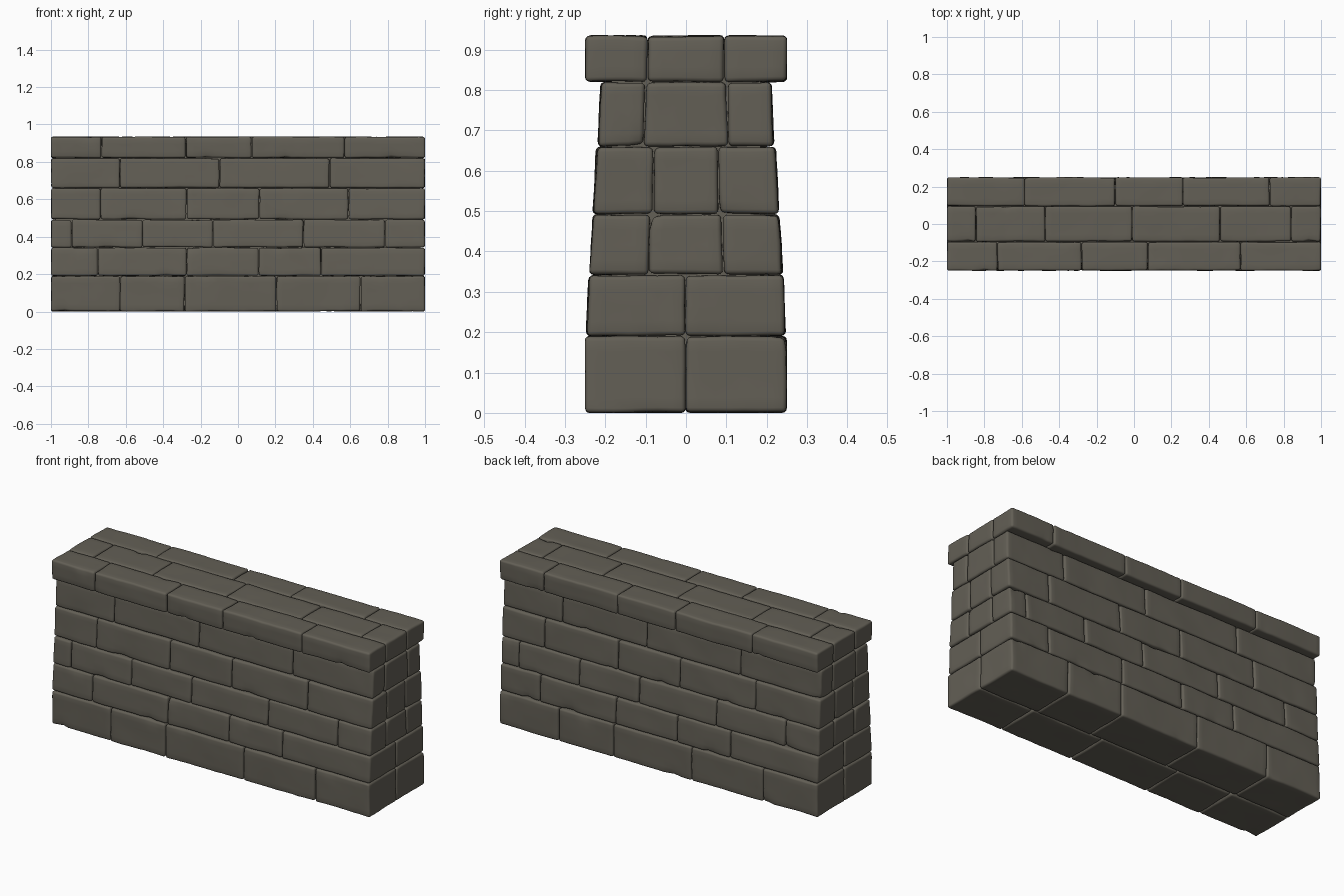
import bpy, bmesh, random
from mathutils import Vector, noise

random.seed(4)
if "Cube" in bpy.data.objects:
    bpy.data.objects.remove(bpy.data.objects["Cube"])

# One stone colour for the whole wall
stone = bpy.data.materials.new("weathered_stone")
stone.use_nodes = True
COLOUR = (0.125, 0.115, 0.092, 1)
stone.diffuse_color = COLOUR
stone.node_tree.nodes["Principled BSDF"].inputs["Base Color"].default_value = COLOUR

# Courses: bottom, top, half depth at bottom and top, half width of core, vertical joints
COURSES = [
    ("base", 0, .19, .25, .25, 0, [-.63, -.285, .205, .655]),
    ("second", .19, .342, .248, .241, 0, [-.75, -.275, .11, .445]),
    ("third", .342, .492, .24, .231, .093, [-.89, -.51, -.135, .35, .785]),
    ("fourth", .492, .66, .231, .222, .082, [-.735, -.275, .115, .59]),
    ("fifth", .66, .82, .219, .212, .105, [-.63, -.10, .49]),
    ("cap", .82, .935, .25, .25, .095, [-.73, -.28, .075, .57]),
]
CAP_BACK = [-.585, -.10, .26, .725]
CORE_JOINTS = [-.845, -.475, -.01, .46, .84]
GAP = .0015


def finish(bm, name):
    bmesh.ops.recalc_face_normals(bm, faces=bm.faces)
    mesh = bpy.data.meshes.new(name)
    bm.to_mesh(mesh)
    bm.free()
    mesh.materials.append(stone)
    mesh.shade_smooth()
    obj = bpy.data.objects.new(name, mesh)
    bpy.context.collection.objects.link(obj)
    return obj


def box(low, high):
    bm = bmesh.new()
    bmesh.ops.create_cube(bm, size=1)
    for v in bm.verts:
        v.co = [(a + b) / 2 + c * (b - a) for a, b, c in zip(low, high, v.co)]
    return bm


def add_stone(name, low, high, taper):
    """A worn block: rounded edges, gently uneven faces, sloped to the batter."""
    bm = box([a + GAP for a in low], [b - GAP for b in high])
    bmesh.ops.bevel(bm, geom=bm.edges[:], offset=.011, segments=3,
                    profile=.5, affect='EDGES')
    # Extra loops so that the faces can be uneven
    for axis in range(3):
        span = high[axis] - low[axis]
        count = max(3, round(span / .035))
        normal = Vector([i == axis for i in range(3)])
        for k in range(1, count):
            point = normal * (low[axis] + span * k / count)
            bmesh.ops.bisect_plane(bm, geom=bm.verts[:] + bm.edges[:] + bm.faces[:],
                                   plane_co=point, plane_no=normal)
    seed = Vector([random.uniform(0, 50) for _ in range(3)])
    z0, z1, w0, w1 = taper
    # One chipped spot on a random long edge of the stone
    chip = Vector((random.uniform(low[0], high[0]), random.choice((low[1], high[1])),
                   random.choice((low[2], high[2]))))
    centre = (Vector(low) + Vector(high)) / 2
    for v in bm.verts:
        p = v.co.copy()
        v.co += noise.noise_vector(p * 6 + seed) * .0035
        v.co += noise.noise_vector(p * 20 + seed) * .0016
        near = max(0, 1 - (p - chip).length / .035)
        v.co += (centre - p).normalized() * near * .012
        slope = w0 + (w1 - w0) * (v.co.z - z0) / (z1 - z0)
        v.co.y *= slope / max(w0, w1)
        v.co.x = min(1, max(-1, v.co.x))
        v.co.y = min(.25, max(-.25, v.co.y))
        v.co.z = min(.937, max(0, v.co.z))
    finish(bm, name)


def add_row(name, joints, y0, y1, taper):
    ends = [-1] + joints + [1]
    for i, (a, b) in enumerate(zip(ends, ends[1:])):
        add_stone(f"{name}_{i + 1}", (a, y0, taper[0]), (b, y1, taper[1]), taper)


# Front and back rows are half-turn copies, with a middle row in the upper courses
for name, z0, z1, w0, w1, core, joints in COURSES:
    taper = (z0, z1, w0, w1)
    width = max(w0, w1)
    back = CAP_BACK if name == "cap" else [-j for j in reversed(joints)]
    add_row(f"{name}_front_stone", joints, -width, -core, taper)
    add_row(f"{name}_back_stone", back, core, width, taper)
    if core:
        add_row(f"{name}_middle_stone", CORE_JOINTS, -core, core, taper)

# Hidden rubble fill that closes the joints
finish(box((-.975, -.185, .03), (.975, .185, .9)), "rubble_fill").data.shade_flat()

* _YOUR ASSIGNMENT_:
Which lines of the data contain the string "that"? Copy each one.

* _RESPONSE AREA_:
    # Extra loops so that the faces can be uneven
# Hidden rubble fill that closes the joints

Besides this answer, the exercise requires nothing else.